Problem to solve → Give back exactly the lines of the data below, starting with the line that has "from math import sin, cos, pi, radians" and going on through the line that has "return part".

Dataset excerpts →
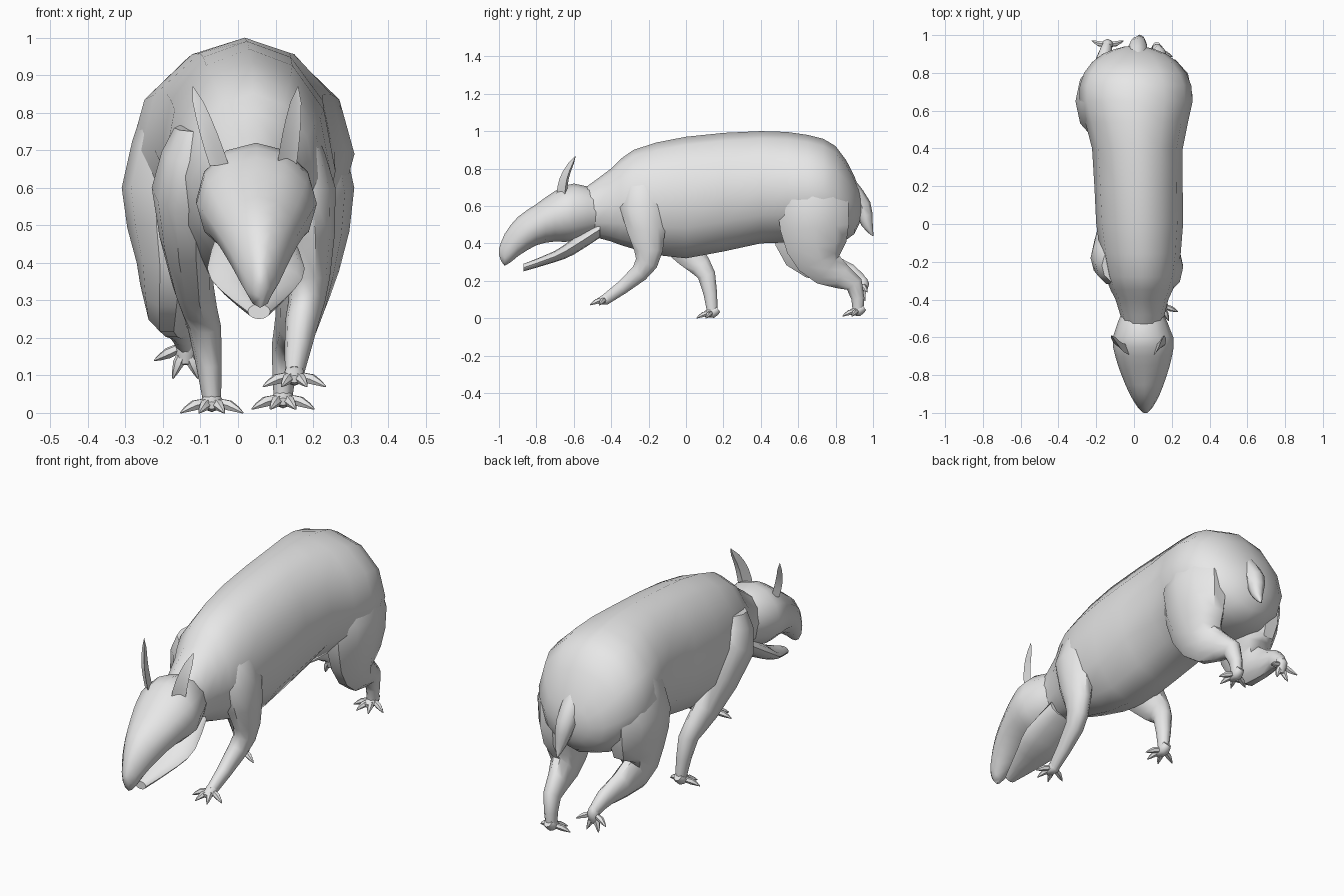
import bpy, bmesh
from math import sin, cos, pi, radians
from mathutils import Vector, Matrix

cube = bpy.data.objects.get("Cube")
if cube:
    bpy.data.objects.remove(cube, do_unlink=True)

grey = (.8, .8, .8, 1)
material = bpy.data.materials.new("plain_grey")
material.use_nodes = True
material.diffuse_color = grey
material.node_tree.nodes["Principled BSDF"].inputs["Base Color"].default_value = grey
parts = []


def skin(name, rings):
    """Bridge matching rings of points and cap both ends."""
    bm = bmesh.new()
    loops = [[bm.verts.new(point) for point in ring] for ring in rings]
    for first, second in zip(loops, loops[1:]):
        for i in range(len(first)):
            bm.faces.new((first[i - 1], first[i], second[i], second[i - 1]))
    bm.faces.new(loops[0])
    bm.faces.new(loops[-1])
    bmesh.ops.recalc_face_normals(bm, faces=bm.faces)
    mesh = bpy.data.meshes.new(name)
    bm.to_mesh(mesh)
    bm.free()
    mesh.materials.append(material)
    part = bpy.data.objects.new(name, mesh)
    bpy.context.collection.objects.link(part)
    parts.append(part)
    return part


def refine(sections):
    """Add a smoothly curved section halfway between each pair."""
    keys = [Vector(section) for section in sections]
    padded = [keys[0], *keys, keys[-1]]
    result = [keys[0]]
    for before, start, end, after in zip(padded, keys, keys[1:], padded[3:]):
        result += [(9 * (start + end) - before - after) / 16, end]
    return result


def ellipse(centre, across, upward, count):
    """Ring of points around a centre, with one point at the top."""
    angles = [2 * pi * i / count for i in range(count)]
    return [centre + across * cos(a) + upward * sin(a) for a in angles]


def trunk(name, sections):
    """Upright rings from (y, top, bottom, half width) along a slightly turned spine."""
    rings = []
    for y, top, bottom, width in refine(sections):
        centre = Vector((.03 - .03 * y, y, (top + bottom) / 2))
        rings.append(ellipse(centre, Vector((width, 0, 0)), Vector((0, 0, (top - bottom) / 2)), 12))
    skin(name, rings)


def limb(name, path, girths, count=10):
    """Tube along a path, with (half width, half depth) rings square to it."""
    sections = refine([point + girth for point, girth in zip(path, girths)])
    centres = [Vector(section[:3]) for section in sections]
    rings = []
    for i, section in enumerate(sections):
        along = centres[min(i + 1, len(centres) - 1)] - centres[max(i - 1, 0)]
        upward = Vector((0, -along.z, along.y)).normalized() * section[4]
        rings.append(ellipse(centres[i], Vector((section[3], 0, 0)), upward, count))
    return skin(name, rings)


def foot(name, ankle, pitch=0):
    """Pad with four fanned, clawed toes, pitched down from level."""
    place = Matrix.Translation(ankle) @ Matrix.Rotation(radians(pitch), 4, 'X')
    pad = limb(name + "_pad", [(0, .03, .02), (0, 0, 0), (0, -.05, -.01)],
               [(.02, .02), (.03, .03), (.02, .01)], 8)
    pad.matrix_world = place
    for label, angle in zip(("outer_right", "inner_right", "inner_left", "outer_left"), (-68, -22, 22, 68)):
        toe = limb(f"{name}_{label}_toe", [(0, 0, 0), (0, -.05, -.01), (0, -.09, -.03)],
                   [(.01, .01), (.015, .015), (.002, .002)], 6)
        toe.matrix_world = place @ Matrix.Rotation(radians(angle), 4, 'Z')


def ear(name, side, base, tip):
    """Folded leaf from base to tip, bowed forward."""
    fold = [Vector(corner) for corner in
            ((-.7, -.6 * side, 0), (.1 * side, .2, 0), (.7, .6 * side, 0), (-.3 * side, .9, 0))]
    rings = []
    for step in range(6):
        t = step / 5
        centre = Vector(base).lerp(Vector(tip), t) - Vector((0, .02 * sin(pi * t), 0))
        width = .001 + .036 * cos(pi * t / 2) ** .5 if step < 5 else .001
        rings.append([centre + corner * width for corner in fold])
    skin(name, rings)


# Body and neck
trunk("body", [(-.55, .69, .45, .1), (-.4, .8, .41, .14), (-.28, .9, .37, .19), (0, .97, .32, .23),
               (.4, 1, .4, .24), (.65, .98, .4, .3), (.8, .92, .4, .27), (.9, .76, .45, .17),
               (.94, .64, .55, .05)])

# Head with drooping snout, and the lower jaw
trunk("head", [(-.45, .68, .46, .1), (-.6, .72, .41, .16), (-.7, .68, .41, .15), (-.8, .61, .39, .12),
               (-.9, .54, .33, .08), (-.97, .45, .28, .04), (-1, .37, .34, .01)])
trunk("lower_jaw", [(-.46, .52, .43, .1), (-.6, .43, .34, .13), (-.7, .36, .3, .1), (-.87, .29, .25, .03)])
ear("right_ear", -1, (-.05, -.67, .66), (-.12, -.59, .87))
ear("left_ear", 1, (.13, -.67, .66), (.16, -.59, .87))

# Front legs: left swings forward, right pushes back
front_girths = [(.07, .09), (.09, .13), (.055, .08), (.045, .05), (.025, .03)]
limb("left_front_leg", [(.13, -.22, .76), (.17, -.23, .6), (.19, -.2, .36), (.17, -.25, .24),
                        (.15, -.43, .1)], front_girths)
limb("right_front_leg", [(-.1, -.22, .76), (-.14, -.18, .6), (-.12, .02, .34), (-.09, .11, .23),
                         (-.07, .14, .04)], front_girths)
foot("left_front_foot", (.15, -.43, .1))
foot("right_front_foot", (-.07, .14, .03))

# Hind legs: left stands, right trails with the sole lifted
hind_girths = [(.12, .14), (.13, .2), (.09, .17), (.06, .1), (.04, .05), (.025, .03)]
limb("left_hind_leg", [(.13, .66, .82), (.18, .68, .6), (.18, .7, .38), (.16, .76, .26),
                       (.13, .9, .18), (.12, .92, .04)], hind_girths)
limb("right_hind_leg", [(-.13, .64, .82), (-.18, .65, .6), (-.18, .64, .4), (-.19, .69, .3),
                        (-.16, .88, .24), (-.14, .95, .18)], hind_girths)
foot("left_hind_foot", (.12, .92, .04))
foot("right_hind_foot", (-.14, .95, .18), 75)

# Short tapering tail
limb("tail", [(.02, .87, .7), (.02, .94, .6), (.03, .97, .5), (.03, 1, .44)],
     [(.05, .05), (.05, .05), (.03, .03), (.003, .003)], 8)

# Smooth shading with crisp creases
bpy.ops.object.select_all(action='DESELECT')
for part in parts:
    part.select_set(True)
bpy.context.view_layer.objects.active = parts[0]
bpy.ops.object.shade_smooth_by_angle(angle=radians(45))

Expected answer →
from math import sin, cos, pi, radians
from mathutils import Vector, Matrix

cube = bpy.data.objects.get("Cube")
if cube:
    bpy.data.objects.remove(cube, do_unlink=True)

grey = (.8, .8, .8, 1)
material = bpy.data.materials.new("plain_grey")
material.use_nodes = True
material.diffuse_color = grey
material.node_tree.nodes["Principled BSDF"].inputs["Base Color"].default_value = grey
parts = []


def skin(name, rings):
    """Bridge matching rings of points and cap both ends."""
    bm = bmesh.new()
    loops = [[bm.verts.new(point) for point in ring] for ring in rings]
    for first, second in zip(loops, loops[1:]):
        for i in range(len(first)):
            bm.faces.new((first[i - 1], first[i], second[i], second[i - 1]))
    bm.faces.new(loops[0])
    bm.faces.new(loops[-1])
    bmesh.ops.recalc_face_normals(bm, faces=bm.faces)
    mesh = bpy.data.meshes.new(name)
    bm.to_mesh(mesh)
    bm.free()
    mesh.materials.append(material)
    part = bpy.data.objects.new(name, mesh)
    bpy.context.collection.objects.link(part)
    parts.append(part)
    return part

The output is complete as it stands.